Australia set India near record task to win 3rd Test
An unbeaten half-century by Shaun Marsh put Australia in a strong position on Monday, setting India a near-record task if they are to win the third Test in Melbourne.cricket Updated: Dec 30, 2014 04:37 IST
An unbeaten half-century by Shaun Marsh put Australia in a strong position on Monday, setting India a near-record task if they are to win the third Test in Melbourne.
Marsh produced one of his finest knocks for his country with 62 to steer Australia to 261 for seven, giving the hosts an overall lead of 326 runs heading into Tuesday's final day.
The Indians will have to defy history at the famous Melbourne Cricket Ground, where they have not won for 33 years, to keep the Border-Gavaskar Trophy series alive to next week's fourth and final Test in Sydney.
The highest successful run chase in the fourth innings at the MCG remains 332 for seven by England against Australia in 1928.
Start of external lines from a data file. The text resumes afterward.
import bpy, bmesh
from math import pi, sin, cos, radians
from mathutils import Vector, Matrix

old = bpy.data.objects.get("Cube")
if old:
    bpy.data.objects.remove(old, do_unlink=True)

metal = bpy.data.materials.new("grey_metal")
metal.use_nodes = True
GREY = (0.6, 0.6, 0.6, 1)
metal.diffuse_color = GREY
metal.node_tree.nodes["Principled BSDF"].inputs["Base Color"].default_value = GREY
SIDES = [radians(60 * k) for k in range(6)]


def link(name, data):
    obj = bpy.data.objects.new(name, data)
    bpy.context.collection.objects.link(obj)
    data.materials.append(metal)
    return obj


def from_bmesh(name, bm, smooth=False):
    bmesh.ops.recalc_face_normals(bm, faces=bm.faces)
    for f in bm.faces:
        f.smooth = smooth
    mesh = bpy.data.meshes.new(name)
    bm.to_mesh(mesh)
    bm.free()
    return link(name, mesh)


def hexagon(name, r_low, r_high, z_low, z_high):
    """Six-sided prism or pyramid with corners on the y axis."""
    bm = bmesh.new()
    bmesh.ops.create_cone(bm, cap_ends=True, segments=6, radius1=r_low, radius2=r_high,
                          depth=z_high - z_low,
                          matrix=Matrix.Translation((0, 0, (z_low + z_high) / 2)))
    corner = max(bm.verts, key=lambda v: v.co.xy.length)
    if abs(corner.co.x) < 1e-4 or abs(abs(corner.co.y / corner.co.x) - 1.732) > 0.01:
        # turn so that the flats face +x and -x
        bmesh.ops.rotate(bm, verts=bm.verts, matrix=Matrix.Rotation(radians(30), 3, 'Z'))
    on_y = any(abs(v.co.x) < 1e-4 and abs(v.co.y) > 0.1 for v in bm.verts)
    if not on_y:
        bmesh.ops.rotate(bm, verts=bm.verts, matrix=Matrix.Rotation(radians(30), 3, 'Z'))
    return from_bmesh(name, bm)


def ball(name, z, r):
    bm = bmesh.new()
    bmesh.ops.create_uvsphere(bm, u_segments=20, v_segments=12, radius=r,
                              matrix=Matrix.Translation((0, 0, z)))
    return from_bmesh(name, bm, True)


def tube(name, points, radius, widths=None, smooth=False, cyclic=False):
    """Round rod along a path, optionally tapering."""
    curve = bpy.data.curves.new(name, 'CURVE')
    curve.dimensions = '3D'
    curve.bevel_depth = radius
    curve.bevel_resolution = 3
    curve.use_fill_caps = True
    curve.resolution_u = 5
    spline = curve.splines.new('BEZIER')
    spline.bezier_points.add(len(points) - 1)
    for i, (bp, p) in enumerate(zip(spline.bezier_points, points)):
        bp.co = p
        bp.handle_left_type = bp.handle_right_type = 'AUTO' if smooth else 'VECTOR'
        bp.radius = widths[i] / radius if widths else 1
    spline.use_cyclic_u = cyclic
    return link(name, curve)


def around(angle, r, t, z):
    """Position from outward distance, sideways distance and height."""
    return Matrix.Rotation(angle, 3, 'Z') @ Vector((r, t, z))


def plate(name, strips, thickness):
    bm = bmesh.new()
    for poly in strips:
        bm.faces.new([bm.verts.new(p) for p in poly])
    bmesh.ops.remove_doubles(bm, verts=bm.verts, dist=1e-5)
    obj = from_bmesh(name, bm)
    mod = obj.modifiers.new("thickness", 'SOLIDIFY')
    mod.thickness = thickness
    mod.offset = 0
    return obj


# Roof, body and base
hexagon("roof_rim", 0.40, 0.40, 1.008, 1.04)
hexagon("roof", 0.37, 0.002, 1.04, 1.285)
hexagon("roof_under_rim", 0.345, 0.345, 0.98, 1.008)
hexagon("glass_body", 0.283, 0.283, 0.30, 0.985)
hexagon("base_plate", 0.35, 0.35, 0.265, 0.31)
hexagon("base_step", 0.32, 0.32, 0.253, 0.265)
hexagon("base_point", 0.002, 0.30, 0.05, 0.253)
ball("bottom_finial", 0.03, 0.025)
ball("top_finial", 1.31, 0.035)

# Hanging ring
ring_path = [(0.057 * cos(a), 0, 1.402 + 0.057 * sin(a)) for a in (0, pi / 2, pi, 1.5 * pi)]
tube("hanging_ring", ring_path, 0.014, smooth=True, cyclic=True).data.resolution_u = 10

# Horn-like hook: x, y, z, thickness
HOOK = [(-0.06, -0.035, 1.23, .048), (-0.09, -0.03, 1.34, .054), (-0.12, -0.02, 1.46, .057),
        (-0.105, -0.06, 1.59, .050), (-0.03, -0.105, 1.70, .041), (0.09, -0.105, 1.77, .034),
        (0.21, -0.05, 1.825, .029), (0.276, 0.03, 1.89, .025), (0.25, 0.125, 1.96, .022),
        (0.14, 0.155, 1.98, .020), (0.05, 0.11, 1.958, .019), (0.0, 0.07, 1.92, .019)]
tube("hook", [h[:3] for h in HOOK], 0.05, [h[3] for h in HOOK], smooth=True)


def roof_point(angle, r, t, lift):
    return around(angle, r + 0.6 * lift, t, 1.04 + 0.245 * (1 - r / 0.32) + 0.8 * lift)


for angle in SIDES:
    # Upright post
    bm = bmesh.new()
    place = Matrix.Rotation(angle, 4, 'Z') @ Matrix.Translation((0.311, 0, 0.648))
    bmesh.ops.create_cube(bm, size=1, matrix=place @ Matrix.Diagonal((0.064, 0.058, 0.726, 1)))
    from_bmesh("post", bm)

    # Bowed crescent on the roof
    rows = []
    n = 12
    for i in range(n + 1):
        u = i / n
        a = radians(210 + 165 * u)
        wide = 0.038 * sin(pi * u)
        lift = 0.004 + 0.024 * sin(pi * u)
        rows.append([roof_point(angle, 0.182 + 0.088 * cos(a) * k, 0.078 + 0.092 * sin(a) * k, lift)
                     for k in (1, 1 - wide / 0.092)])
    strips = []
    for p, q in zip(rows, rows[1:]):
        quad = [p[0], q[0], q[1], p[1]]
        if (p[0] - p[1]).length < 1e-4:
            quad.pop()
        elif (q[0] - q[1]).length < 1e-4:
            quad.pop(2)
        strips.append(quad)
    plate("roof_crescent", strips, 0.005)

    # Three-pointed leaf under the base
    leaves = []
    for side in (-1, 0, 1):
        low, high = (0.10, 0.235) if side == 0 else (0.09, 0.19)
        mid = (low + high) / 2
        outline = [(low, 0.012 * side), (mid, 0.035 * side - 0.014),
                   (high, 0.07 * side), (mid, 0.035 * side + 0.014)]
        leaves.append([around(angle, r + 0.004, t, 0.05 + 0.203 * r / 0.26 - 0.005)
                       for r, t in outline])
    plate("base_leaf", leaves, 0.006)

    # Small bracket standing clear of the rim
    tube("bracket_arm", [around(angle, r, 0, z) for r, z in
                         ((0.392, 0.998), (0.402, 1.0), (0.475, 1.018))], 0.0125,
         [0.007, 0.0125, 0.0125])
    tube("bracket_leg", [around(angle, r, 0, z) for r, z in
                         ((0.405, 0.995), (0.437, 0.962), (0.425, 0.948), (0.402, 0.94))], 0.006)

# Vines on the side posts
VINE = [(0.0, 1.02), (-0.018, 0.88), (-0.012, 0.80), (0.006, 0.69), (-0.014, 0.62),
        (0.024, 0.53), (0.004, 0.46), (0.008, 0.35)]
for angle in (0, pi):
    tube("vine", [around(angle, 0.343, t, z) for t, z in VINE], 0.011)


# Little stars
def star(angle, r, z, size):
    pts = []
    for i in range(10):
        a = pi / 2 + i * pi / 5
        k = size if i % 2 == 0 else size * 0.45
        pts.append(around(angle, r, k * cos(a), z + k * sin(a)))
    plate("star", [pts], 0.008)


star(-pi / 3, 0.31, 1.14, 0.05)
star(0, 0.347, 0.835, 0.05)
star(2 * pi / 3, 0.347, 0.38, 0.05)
Teams have struggled to score more than 250 in the fourth innings on the drop-in pitch in recent years, with India all out for 169 (2011) and 161 (2007) in their last two Tests at the ground, both defeats.
Australia has to decide whether to declare overnight or bat on with a total of 96 overs to be bowled on the fifth day, but opener David Warner believes more runs are needed.
"I think we need a few more runs than we've got at the moment. Shaun Marsh is batting fantastic and we saw what Ryan Harris did in the first innings (74), so hopefully he can produce something similar to that tomorrow and I think we'll assess it after we're all out," he said.
"It's still a very good batting wicket. The key is going to be to get that ball going a little bit and dry up the runs and take 10 wickets."
It was Marsh's fighting innings which tilted the Test Australia's way after India reduced the home side to 176 for five, claiming the key wickets of Steve Smith and Chris Rogers in the process.
The tourists kept the clamps on the Australian batting in a tense final session, before Marsh clawed back the advantage.
"Any score on the final day is going to be tricky," Indian spinner Ravi Ashwin said.
'We'll be positive'
"It's going to be hard work, but we're up for it. We're here to win games of cricket, so we'll be positive and try and see where we can go."
The tourists removed Smith for just 14 after the Aussie skipper scored 192 in the first innings in his third century of the series.
Veteran opener Rogers reached his fourth consecutive half-century of the series but again failed to go on with it and was bowled by Ashwin for 69 nearing tea.
Rogers was dropped on 33 in the slips by Shikhar Dhawan on the second ball after a lengthy rain delay and had another big moment on 56 before his dismissal.
Umpire Richard Kettleborough called for the video umpire to check if the ball had carried in a claimed catch by M.S. Dhoni off Mohammed Shami.
But replays showed the ball hitting the ground in Dhoni's glove and Rogers was given a reprieve.
India celebrated the important pyschological wicket of Smith in one of their rare successes against the prolific Aussie skipper in the series.
Smith was caught at leg-slip by Ajinkya Rahane off Umesh Yadav after playing a similar shot for a boundary a few overs before.
Shane Watson again failed to nail a big score when he was caught behind off Ishant Sharma for 17.
Debutant Joe Burns was out to a poor shot and was caught behind off Sharma for nine, while Brad Haddin (13) and Mitchell Johnson (15) were also caught behind.
Australia lost the explosive Warner before lunch after he was looking threatening.
He played forward but was struck on the back pad and was given out leg before wicket for 40 off 42 balls with six fours.
Australia quickly mopped up India's first innings for 465 to lead by 65 with Johnson snaring both wickets of Yadav and Shami for the addition of just three runs to the overnight score.
India lost their last seven wickets for 56 after Virat Kohli (169) and Rahane's (147) ground record 262-run partnership for the fourth wicket.
It was yet again another lower order collapse to highlight one of the main differences between the two sides.